By KEVIN McCALLUM
THE PRESS DEMOCRAT
New developments in Santa Rosa may be required to provide additional bicycle parking and showers for bicyclists under new zoning rules to be considered by the City Council on Tuesday night.
The changes are intended to make it easier for people to bike to work by increasing the amount of long-term parking that businesses must provide, especially in areas like downtown Santa Rosa.
The new rules have been in the works since 2007, when the city began drawing plans to direct development downtown in anticipation of the arrival of the SMART train.
Currently, the number of bike parking spaces at new developments is pegged to the number of vehicle parking spaces, usually 5 to 10 percent. But that wasn’t working in places like downtown, where no vehicle parking spaces are required. Instead, property owners pay into the city’s parking district.
“Basically, we don’t get new bicycle parking with new non-residential developments downtown,” said city planner Erin Morris.
And in places outside downtown, often the types of bike parking provided by businesses aren’t the right mix of spaces, Morris said.
“The current regulations provide a lot of short-term bike parking spaces that aren’t necessarily being used and don’t provide the more secure, long-term bicycle parking spaces desired by bike commuters,” Morris said.
So instead of just bike racks, future businesses or those that want to expand their buildings by more than 10 percent will have the added expense of providing long-term parking facilities. Such features could include an enclosed space for bikes or bike lockers.
For example, a 55,000-square-foot downtown building mixing office and retail currently doesn’t have to provide any bike parking. Under the new rules, it would need to provide one space for every 5,000 square feet. The makes 11 bike parking spaces, including a mixture of short- and long-term spaces.

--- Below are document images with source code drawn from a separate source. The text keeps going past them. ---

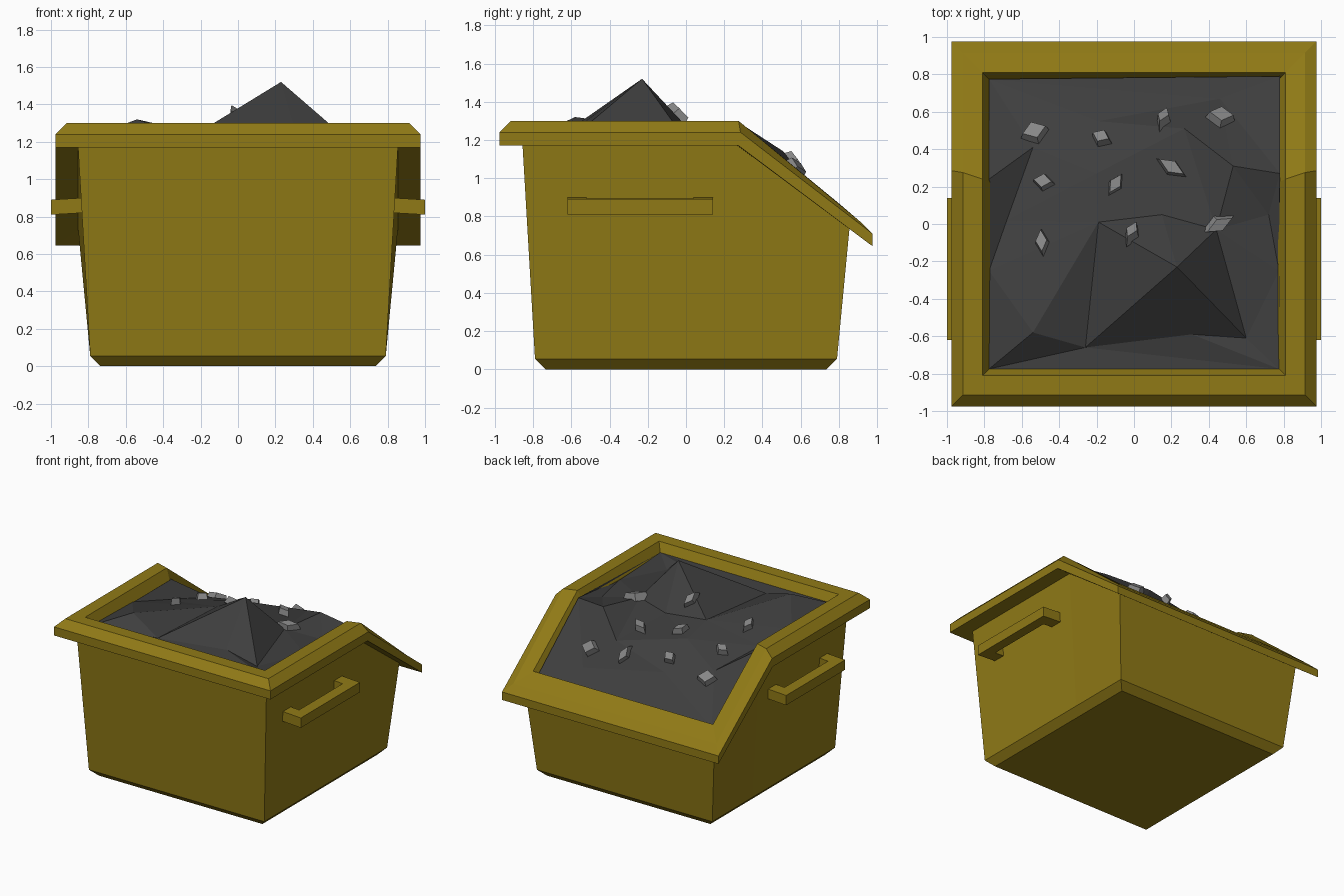
import bpy, bmesh, math
from mathutils import Vector, Matrix
from mathutils.geometry import delaunay_2d_cdt
from mathutils.bvhtree import BVHTree

if "Cube" in bpy.data.objects:
    bpy.data.objects.remove(bpy.data.objects["Cube"])


def material(name, rgb):
    m = bpy.data.materials.new(name)
    m.diffuse_color = (*rgb, 1)
    m.use_nodes = True
    m.node_tree.nodes["Principled BSDF"].inputs["Base Color"].default_value = m.diffuse_color
    return m


YELLOW = material("yellow_paint", (0.28, 0.195, 0.008))
DARK = material("dark_rubble", (0.048, 0.048, 0.048))
GREY = material("grey_stone", (0.24, 0.24, 0.24))


def finish(name, bm, mat, recalc=True):
    if recalc:
        bmesh.ops.recalc_face_normals(bm, faces=bm.faces)
    me = bpy.data.meshes.new(name)
    bm.to_mesh(me)
    bm.free()
    me.materials.append(mat)
    ob = bpy.data.objects.new(name, me)
    bpy.context.collection.objects.link(ob)
    return ob


def ring(bm, h, z, bend, z_back):
    """Square loop of half width h that dips to z_back behind the bend."""
    pts = [(-h, -h, z), (h, -h, z), (h, bend, z),
           (h, h, z_back), (-h, h, z_back), (-h, bend, z)]
    return [bm.verts.new(p) for p in pts]


def shell(name, rings, closed=False, cap=False):
    bm = bmesh.new()
    loops = [ring(bm, *r) for r in rings]
    pairs = list(zip(loops, loops[1:]))
    if closed:
        pairs.append((loops[-1], loops[0]))
    for a, b in pairs:
        for i in range(6):
            j = (i + 1) % 6
            bm.faces.new((a[i], a[j], b[j], b[i]))
    if cap:
        bm.faces.new(loops[0])
    return finish(name, bm, YELLOW)


# Tapered tub with a chamfered base
shell("tub", [(0.735, 0, 0.27, 0), (0.79, 0.055, 0.27, 0.055),
              (0.855, 1.17, 0.27, 0.735)], cap=True)

# Chamfered rim that slopes down at the back
shell("rim", [(0.855, 1.17, 0.27, 0.735), (0.975, 1.17, 0.275, 0.645),
              (0.975, 1.24, 0.285, 0.71), (0.915, 1.30, 0.275, 0.77),
              (0.81, 1.30, 0.24, 0.86), (0.77, 1.22, 0.22, 0.78),
              (0.77, 1.05, 0.20, 0.62)], closed=True)

# Side handles: C-shaped outline, thickened and tilted with the wall
for side, name in ((1, "handle_right"), (-1, "handle_left")):
    bm = bmesh.new()
    outline = [(0.82, -0.62), (1.0, -0.62), (1.0, 0.14), (0.82, 0.14),
               (0.82, 0.04), (0.915, 0.04), (0.915, -0.52), (0.82, -0.52)]
    layers = [[bm.verts.new((side * x, y, z + (1.0 - x) * 0.06)) for x, y in outline]
              for z in (0.81, 0.89)]
    bm.faces.new(layers[0])
    bm.faces.new(layers[1])
    for i in range(8):
        j = (i + 1) % 8
        bm.faces.new((layers[0][i], layers[0][j], layers[1][j], layers[1][i]))
    finish(name, bm, YELLOW)

# Faceted rubble heap
heap = [(0.23, -0.23, 1.52), (0.44, -0.03, 1.24), (0.60, -0.61, 1.20),
        (-0.26, -0.66, 1.22), (-0.19, 0.01, 1.24), (0.53, 0.31, 1.27),
        (0.27, 0.51, 1.14), (0.78, 0.27, 1.26), (0.72, 0.05, 1.20),
        (-0.19, 0.55, 1.02), (-0.54, 0.41, 1.07), (-0.68, 0.02, 1.16),
        (-0.20, 0.27, 1.19), (-0.775, 0.24, 1.22), (-0.54, -0.58, 1.32),
        (0.31, -0.59, 1.25), (0.46, 0.67, 0.93), (0.15, 0.05, 1.22),
        (-0.775, -0.775, 1.23), (0.775, -0.775, 1.23), (0.78, 0.79, 0.83),
        (-0.775, 0.775, 0.81), (-0.775, -0.25, 1.22), (0.775, -0.25, 1.21)]
ridges = [(0, 1), (0, 2), (0, 3), (0, 4), (1, 2), (3, 4), (5, 6), (1, 6),
          (1, 5), (5, 7), (10, 11), (16, 20), (9, 10), (11, 12)]
co, _, tris, origin, _, _ = delaunay_2d_cdt(
    [Vector(p[:2]) for p in heap], ridges, [], 0, 1e-5)
bm = bmesh.new()
vs = [bm.verts.new((c.x, c.y, heap[o[0]][2] if o else 1.2))
      for c, o in zip(co, origin)]
for t in tris:
    f = bm.faces.new([vs[i] for i in t])
    f.normal_update()
    if f.normal.z < 0:
        f.normal_flip()
bm.normal_update()
tree = BVHTree.FromBMesh(bm)
finish("rubble_heap", bm, DARK, recalc=False)

# Loose stones lying on the heap: x, y, length, width, angle
stones = [(-0.53, 0.48, 0.17, 0.14, 10), (-0.17, 0.45, 0.13, 0.10, -45),
          (0.16, 0.55, 0.17, 0.08, 70), (0.46, 0.56, 0.17, 0.14, 10),
          (-0.48, 0.22, 0.13, 0.10, -45), (-0.10, 0.21, 0.15, 0.08, 65),
          (0.20, 0.30, 0.20, 0.09, -25), (0.45, 0.0, 0.20, 0.09, -25),
          (-0.49, -0.10, 0.16, 0.08, 65), (-0.01, -0.06, 0.16, 0.08, 65)]
bm = bmesh.new()
for x, y, length, width, angle in stones:
    hit, normal, _, _ = tree.ray_cast(Vector((x, y, 3)), Vector((0, 0, -1)))
    tilt = normal.to_track_quat('Z', 'Y').to_matrix().to_4x4()
    m = (Matrix.Translation(hit + normal * 0.015) @ tilt
         @ Matrix.Rotation(math.radians(angle), 4, 'Z')
         @ Matrix.Diagonal((length, width, 0.06, 1)))
    bmesh.ops.create_cone(bm, cap_ends=True, segments=4, radius1=0.5,
                          radius2=0.38, depth=1, matrix=m)
finish("loose_stones", bm, GREY)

In other cases, however, there are no changes to the number of bike parking spaces needed, and in other cases they go down, according to a staff report.
A 75,000-square-foot research and development facility currently would have to provide 25 short-term spaces for bikes, or 10 percent of the 250 vehicle spaces required. The new rules, however, require just 13 spaces, or one space per 6,000 square feet. However, the new rules require at least four of those spaces to be long-term.
The rules also address the requirements for showers. Retailers with under 100,000 square feet of space are currently exempt from providing showers and changing rooms for workers. But that number drops to 50,000 square feet under the new rules, which will result in more businesses falling under the requirement.
The proposed changes grew out of amendments to the city’s Bicycle and Pedestrian Master Plan, which the council highlighted as a priority earlier this year. They passed the Planning Commission in August with little fanfare.
The city reached out to a few members of the real estate and development community and found little opposition to the rules, Morris said.